She said her biggest concern was the proposed schedule change only affecting even days, and is concerned that staff meetings that get scheduled Wednesdays could get pushed up into the time period designated for planning. Gordon said, however, that it would affect both even and odd days.
“Regardless of what happens, regardless of what you decide tonight,” Holloman said, “thank you so much. So many of my closest and dearest friends are teachers, and they need you. They are struggling so bad right now.”
Gordon, referencing Holloman’s comments, said it would not just affect even days. For the half-days, he said eight of them will fall on even days, and six on odd days.
He also said Fridays were not chosen for the planning time because the division’s data indicates it is the day with the most staff absences. The calendar change will not work, he said, unless staff is present, and he expressed concern about staff burnout among those covering more classes, and the desire to have teachers feeling refreshed. He also said it would negatively impact busing for athletics on early release days.
He also said having staff days every Friday would push the division below the mandatory number of hours at both the elementary and secondary levels. The approved proposal provides 1,016 hours for elementary students and 1,045 hours for secondary students.
“So if we were to go any other days, we would really risk being below the code of Virginia and the state threshold,” Gordon said, “especially if we had any inclement weather.”
He said he and the board have received numerous emails, and he regularly speaks with the Education Association of Suffolk, all expressing concerns about teacher burnout. He said the division-wide email he sent earlier in the week was very well received, judging from the high volume of replies. He said when staff members bring concerns to their principals and to central office staff, they listen and act.
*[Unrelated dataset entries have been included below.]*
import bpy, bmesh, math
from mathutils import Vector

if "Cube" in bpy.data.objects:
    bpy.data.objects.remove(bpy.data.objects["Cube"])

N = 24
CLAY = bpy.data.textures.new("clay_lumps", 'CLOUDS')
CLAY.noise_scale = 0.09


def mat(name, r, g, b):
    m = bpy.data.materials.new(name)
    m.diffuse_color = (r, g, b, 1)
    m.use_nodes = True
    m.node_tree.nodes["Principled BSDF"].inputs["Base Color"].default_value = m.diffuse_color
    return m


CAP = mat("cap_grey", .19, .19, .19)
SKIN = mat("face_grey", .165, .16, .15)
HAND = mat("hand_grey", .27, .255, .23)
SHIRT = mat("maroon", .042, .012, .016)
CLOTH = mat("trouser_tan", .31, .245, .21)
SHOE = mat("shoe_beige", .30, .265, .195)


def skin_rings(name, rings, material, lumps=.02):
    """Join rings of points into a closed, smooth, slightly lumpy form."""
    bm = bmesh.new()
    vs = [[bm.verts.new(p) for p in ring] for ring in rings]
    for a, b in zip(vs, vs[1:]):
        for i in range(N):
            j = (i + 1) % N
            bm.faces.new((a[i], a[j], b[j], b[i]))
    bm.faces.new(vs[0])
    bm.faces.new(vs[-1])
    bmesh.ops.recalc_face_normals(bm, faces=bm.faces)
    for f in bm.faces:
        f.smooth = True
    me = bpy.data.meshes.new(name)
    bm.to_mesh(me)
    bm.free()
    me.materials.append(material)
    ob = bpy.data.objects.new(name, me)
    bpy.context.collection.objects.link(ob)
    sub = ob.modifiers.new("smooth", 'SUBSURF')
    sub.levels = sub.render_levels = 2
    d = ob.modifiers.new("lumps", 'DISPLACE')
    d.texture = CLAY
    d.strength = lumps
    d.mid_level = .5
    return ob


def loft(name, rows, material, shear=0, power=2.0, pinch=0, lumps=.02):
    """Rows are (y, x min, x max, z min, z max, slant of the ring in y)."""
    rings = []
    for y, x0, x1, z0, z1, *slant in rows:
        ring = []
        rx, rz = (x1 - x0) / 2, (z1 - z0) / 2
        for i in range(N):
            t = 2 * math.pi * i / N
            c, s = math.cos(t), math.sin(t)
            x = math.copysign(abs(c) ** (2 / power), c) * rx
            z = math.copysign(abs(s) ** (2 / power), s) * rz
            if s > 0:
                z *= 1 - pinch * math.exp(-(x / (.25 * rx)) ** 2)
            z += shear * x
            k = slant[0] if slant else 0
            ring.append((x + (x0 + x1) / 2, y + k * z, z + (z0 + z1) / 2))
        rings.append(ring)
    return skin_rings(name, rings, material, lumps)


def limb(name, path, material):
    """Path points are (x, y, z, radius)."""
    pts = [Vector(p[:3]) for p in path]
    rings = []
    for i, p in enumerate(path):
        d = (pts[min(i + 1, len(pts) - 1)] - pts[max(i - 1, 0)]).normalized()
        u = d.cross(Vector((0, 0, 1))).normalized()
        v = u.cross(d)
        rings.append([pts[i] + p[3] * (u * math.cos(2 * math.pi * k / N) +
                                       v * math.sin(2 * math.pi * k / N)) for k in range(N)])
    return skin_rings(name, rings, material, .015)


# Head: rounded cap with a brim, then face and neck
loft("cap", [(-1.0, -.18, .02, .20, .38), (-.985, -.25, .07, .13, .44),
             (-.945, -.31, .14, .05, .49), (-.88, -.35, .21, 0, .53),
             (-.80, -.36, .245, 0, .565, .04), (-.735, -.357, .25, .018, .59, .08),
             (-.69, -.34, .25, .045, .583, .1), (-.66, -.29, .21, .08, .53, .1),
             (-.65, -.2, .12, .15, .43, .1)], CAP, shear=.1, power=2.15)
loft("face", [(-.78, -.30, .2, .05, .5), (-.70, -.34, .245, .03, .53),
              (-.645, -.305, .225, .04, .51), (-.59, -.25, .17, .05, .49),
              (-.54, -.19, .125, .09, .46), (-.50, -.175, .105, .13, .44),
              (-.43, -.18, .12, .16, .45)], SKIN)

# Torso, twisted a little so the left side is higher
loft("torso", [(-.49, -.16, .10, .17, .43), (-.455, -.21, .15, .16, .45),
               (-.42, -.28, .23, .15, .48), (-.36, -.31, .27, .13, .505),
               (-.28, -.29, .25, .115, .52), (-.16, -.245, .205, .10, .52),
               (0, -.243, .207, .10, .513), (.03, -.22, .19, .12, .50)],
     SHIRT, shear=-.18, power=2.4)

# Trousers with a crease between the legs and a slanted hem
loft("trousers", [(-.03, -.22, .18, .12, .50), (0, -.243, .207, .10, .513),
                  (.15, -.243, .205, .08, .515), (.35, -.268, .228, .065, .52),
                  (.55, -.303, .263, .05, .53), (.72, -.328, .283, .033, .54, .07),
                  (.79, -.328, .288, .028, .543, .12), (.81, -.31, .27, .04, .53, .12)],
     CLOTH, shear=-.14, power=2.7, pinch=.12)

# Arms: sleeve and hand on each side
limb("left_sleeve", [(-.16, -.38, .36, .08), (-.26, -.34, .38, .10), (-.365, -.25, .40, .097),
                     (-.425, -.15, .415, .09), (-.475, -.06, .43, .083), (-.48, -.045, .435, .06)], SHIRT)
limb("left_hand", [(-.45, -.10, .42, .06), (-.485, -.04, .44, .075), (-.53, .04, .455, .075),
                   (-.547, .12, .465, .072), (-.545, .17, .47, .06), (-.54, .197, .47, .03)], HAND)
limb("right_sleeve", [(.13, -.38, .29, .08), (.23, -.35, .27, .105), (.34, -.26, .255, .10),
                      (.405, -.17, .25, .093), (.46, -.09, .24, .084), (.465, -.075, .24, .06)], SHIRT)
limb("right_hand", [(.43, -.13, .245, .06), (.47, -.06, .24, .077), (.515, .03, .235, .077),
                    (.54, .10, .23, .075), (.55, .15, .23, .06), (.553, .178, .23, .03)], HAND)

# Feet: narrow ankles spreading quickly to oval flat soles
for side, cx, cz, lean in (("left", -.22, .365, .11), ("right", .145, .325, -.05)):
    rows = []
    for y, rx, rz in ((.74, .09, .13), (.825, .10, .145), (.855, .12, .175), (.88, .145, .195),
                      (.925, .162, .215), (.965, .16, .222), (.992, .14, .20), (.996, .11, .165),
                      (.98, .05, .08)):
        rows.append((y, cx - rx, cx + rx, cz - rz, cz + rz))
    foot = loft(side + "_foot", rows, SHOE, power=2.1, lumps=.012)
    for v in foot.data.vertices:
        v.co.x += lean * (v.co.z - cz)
“If the planning time is not there, then student achievement will suffer, classroom management issues will go up, teacher burnout is there, you name it,” Gordon said.
The staff planning time will also be used to do additional cleaning and disinfecting of high volume student areas, he said in the division-wide email.
Sherri Story was the only board member to vote against the change. She expressed support for the plan, but said more should be done to provide relief for teachers.
Staffing shortfalls have been an issue for school divisions in Western Tidewater, Hampton Roads and across the state as there have been shortages of teachers, substitutes, bus drivers and other support staff.
A look at the SPS employment portal lists 67 teaching vacancies as of Oct. 15 — 26 in elementary schools, 20 in middle schools, 15 in high schools, four at the College and Career Academy at Pruden and two English Language Learner teachers — and another 25 teaching assistant vacancies. There are also vacancies in other departments. Most listings were posted this year, but several still listed in the portal date back to 2020 and 2019. It has also sought to hire bus drivers, as well as retired elementary school teachers to teach virtually.
Since the beginning of the school year, there have been 228 COVID-19 cases, according to the division’s dashboard, though it notes that one case does not necessarily equal one person, since one person could have been in multiple locations.
Gordon, referencing a question that arose during the initial public comment period, said part of the reason that the SPS dashboard is updated once per week is because that is when the information is released from the Western Tidewater Health District. He also said the division does not post the number of students in quarantine because the number of them is so small at some schools that it would make them easily identifiable.